__AIM OF THE EXERCISE__: Look below. Copy each line that has "glass" in it.

--------

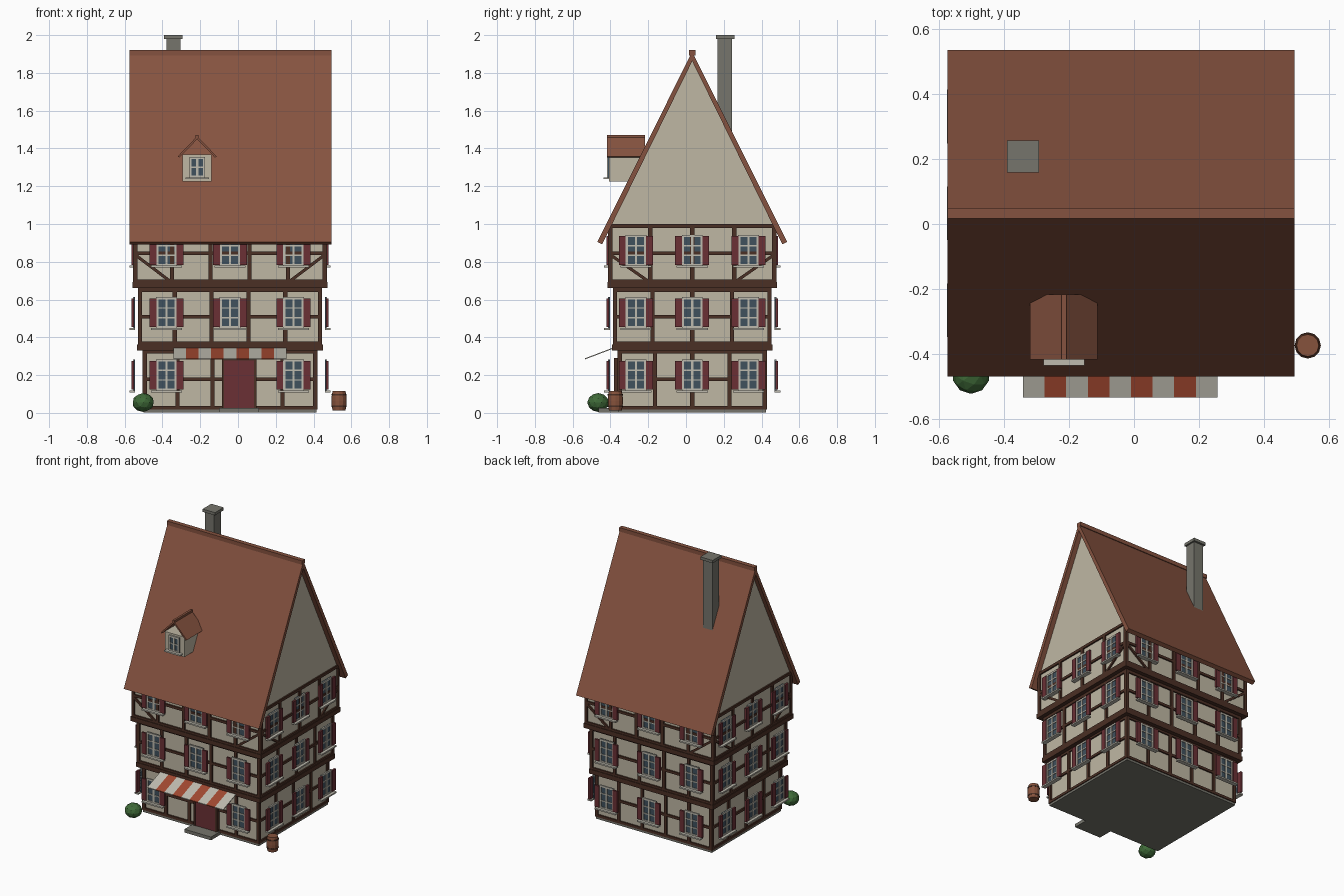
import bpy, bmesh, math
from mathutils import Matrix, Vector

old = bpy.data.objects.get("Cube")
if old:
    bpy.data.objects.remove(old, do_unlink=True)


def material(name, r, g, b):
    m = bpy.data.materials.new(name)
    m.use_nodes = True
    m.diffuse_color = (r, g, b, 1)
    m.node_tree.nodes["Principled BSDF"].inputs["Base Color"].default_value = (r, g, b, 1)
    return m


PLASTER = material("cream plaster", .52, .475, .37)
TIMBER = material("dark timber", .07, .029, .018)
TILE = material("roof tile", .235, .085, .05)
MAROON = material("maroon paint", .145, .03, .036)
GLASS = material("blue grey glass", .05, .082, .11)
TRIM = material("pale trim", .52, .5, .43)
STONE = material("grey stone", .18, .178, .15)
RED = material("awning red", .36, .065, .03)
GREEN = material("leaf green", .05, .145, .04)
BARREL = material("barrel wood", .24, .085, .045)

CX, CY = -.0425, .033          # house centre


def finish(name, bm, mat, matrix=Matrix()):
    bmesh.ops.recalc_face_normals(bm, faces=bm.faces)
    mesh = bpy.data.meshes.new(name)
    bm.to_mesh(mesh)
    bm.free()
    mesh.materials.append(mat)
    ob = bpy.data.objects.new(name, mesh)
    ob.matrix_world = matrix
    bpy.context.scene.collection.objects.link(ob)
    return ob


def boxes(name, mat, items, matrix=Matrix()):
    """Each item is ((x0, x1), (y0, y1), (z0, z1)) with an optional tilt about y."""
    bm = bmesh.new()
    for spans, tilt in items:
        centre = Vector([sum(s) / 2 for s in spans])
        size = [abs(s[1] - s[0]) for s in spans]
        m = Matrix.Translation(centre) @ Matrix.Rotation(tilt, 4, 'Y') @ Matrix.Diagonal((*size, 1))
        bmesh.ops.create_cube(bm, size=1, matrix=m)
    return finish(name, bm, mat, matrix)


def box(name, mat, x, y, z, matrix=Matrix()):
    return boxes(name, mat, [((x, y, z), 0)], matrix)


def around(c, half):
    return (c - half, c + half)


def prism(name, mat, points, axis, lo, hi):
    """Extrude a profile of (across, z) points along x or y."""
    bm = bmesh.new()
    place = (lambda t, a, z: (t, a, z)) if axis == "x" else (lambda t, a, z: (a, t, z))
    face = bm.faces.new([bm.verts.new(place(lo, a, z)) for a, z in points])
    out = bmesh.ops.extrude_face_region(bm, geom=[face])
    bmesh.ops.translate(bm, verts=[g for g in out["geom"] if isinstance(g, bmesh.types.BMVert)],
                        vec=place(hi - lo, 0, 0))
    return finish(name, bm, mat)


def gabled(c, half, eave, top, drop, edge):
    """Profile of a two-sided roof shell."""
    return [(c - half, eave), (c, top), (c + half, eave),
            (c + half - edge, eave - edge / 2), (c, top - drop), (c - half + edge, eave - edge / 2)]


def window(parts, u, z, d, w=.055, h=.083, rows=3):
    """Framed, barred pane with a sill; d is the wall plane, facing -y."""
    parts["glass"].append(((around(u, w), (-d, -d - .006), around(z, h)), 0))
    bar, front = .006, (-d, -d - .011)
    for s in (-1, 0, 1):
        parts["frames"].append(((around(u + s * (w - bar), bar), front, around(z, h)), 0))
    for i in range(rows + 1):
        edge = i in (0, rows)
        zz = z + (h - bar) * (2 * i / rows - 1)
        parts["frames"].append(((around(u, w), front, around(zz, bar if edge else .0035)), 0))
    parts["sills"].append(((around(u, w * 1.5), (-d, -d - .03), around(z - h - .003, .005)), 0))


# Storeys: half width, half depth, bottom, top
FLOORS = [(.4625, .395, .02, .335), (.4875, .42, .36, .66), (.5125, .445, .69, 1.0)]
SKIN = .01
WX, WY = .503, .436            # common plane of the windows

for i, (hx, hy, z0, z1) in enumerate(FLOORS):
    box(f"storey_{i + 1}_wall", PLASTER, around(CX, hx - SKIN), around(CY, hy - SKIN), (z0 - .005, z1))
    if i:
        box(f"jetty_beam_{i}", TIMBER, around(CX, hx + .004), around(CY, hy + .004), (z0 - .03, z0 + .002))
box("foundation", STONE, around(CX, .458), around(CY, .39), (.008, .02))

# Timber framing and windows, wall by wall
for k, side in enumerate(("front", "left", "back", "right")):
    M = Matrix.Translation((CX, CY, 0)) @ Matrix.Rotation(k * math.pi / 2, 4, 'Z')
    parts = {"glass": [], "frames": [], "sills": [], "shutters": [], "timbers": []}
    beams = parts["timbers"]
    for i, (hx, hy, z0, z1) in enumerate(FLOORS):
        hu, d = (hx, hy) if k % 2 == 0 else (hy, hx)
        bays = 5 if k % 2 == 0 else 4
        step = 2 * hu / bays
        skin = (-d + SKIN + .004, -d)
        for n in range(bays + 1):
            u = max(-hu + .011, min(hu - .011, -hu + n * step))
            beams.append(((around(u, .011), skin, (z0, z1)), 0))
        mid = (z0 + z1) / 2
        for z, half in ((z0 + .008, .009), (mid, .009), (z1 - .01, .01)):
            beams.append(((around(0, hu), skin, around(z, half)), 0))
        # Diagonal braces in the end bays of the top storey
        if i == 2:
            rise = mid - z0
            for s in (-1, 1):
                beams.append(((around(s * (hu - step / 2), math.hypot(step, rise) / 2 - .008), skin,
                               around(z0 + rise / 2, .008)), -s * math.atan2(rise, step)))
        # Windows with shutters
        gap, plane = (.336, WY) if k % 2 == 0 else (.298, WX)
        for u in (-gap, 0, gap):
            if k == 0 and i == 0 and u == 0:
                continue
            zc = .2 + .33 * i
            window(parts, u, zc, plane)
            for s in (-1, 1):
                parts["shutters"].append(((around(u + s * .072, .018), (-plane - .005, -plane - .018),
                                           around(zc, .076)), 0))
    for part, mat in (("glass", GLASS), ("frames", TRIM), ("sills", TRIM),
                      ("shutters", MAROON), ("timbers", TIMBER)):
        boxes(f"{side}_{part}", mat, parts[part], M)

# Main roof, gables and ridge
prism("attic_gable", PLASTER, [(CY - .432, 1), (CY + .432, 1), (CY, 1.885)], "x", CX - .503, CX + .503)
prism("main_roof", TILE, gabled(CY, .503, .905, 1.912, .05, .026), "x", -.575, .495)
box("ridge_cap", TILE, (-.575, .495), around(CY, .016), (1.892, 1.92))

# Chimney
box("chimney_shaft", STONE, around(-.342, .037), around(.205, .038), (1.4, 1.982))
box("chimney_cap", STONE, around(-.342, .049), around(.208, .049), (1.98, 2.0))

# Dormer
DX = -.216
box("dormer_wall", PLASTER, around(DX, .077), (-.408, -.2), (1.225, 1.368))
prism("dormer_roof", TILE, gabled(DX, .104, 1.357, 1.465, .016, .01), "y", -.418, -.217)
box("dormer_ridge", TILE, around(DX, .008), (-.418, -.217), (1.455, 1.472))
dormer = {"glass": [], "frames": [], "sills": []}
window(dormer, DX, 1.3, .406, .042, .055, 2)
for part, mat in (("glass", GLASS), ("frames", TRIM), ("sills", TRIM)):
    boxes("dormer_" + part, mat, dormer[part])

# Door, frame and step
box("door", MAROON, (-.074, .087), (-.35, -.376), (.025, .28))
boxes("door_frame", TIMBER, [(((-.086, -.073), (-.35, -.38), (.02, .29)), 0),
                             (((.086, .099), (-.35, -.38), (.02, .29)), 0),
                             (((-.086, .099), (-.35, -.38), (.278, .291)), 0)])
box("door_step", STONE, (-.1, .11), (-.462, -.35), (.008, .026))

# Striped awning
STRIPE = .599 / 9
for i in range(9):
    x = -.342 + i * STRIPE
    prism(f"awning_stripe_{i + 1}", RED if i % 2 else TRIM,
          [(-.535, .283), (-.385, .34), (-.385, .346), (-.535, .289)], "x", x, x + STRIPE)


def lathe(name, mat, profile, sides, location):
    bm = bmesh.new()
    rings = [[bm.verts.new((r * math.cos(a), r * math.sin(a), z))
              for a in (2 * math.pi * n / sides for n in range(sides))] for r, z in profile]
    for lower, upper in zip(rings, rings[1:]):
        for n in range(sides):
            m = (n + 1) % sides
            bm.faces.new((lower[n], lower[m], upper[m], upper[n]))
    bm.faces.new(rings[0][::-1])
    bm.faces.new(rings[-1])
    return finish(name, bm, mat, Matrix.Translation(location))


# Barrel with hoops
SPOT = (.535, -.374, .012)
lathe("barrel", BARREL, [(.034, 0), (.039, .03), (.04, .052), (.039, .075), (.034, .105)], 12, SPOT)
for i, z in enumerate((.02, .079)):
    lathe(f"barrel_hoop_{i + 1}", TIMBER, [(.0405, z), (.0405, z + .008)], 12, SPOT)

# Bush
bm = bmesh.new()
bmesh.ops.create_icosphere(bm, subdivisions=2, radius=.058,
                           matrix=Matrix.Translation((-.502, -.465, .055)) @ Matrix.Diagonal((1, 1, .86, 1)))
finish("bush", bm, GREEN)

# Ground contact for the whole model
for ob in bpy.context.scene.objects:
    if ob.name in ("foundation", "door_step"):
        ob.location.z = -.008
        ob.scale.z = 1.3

--------

__TASK OUTPUT__:
GLASS = material("blue grey glass", .05, .082, .11)
    parts["glass"].append(((around(u, w), (-d, -d - .006), around(z, h)), 0))
    parts = {"glass": [], "frames": [], "sills": [], "shutters": [], "timbers": []}
    for part, mat in (("glass", GLASS), ("frames", TRIM), ("sills", TRIM),
dormer = {"glass": [], "frames": [], "sills": []}
for part, mat in (("glass", GLASS), ("frames", TRIM), ("sills", TRIM)):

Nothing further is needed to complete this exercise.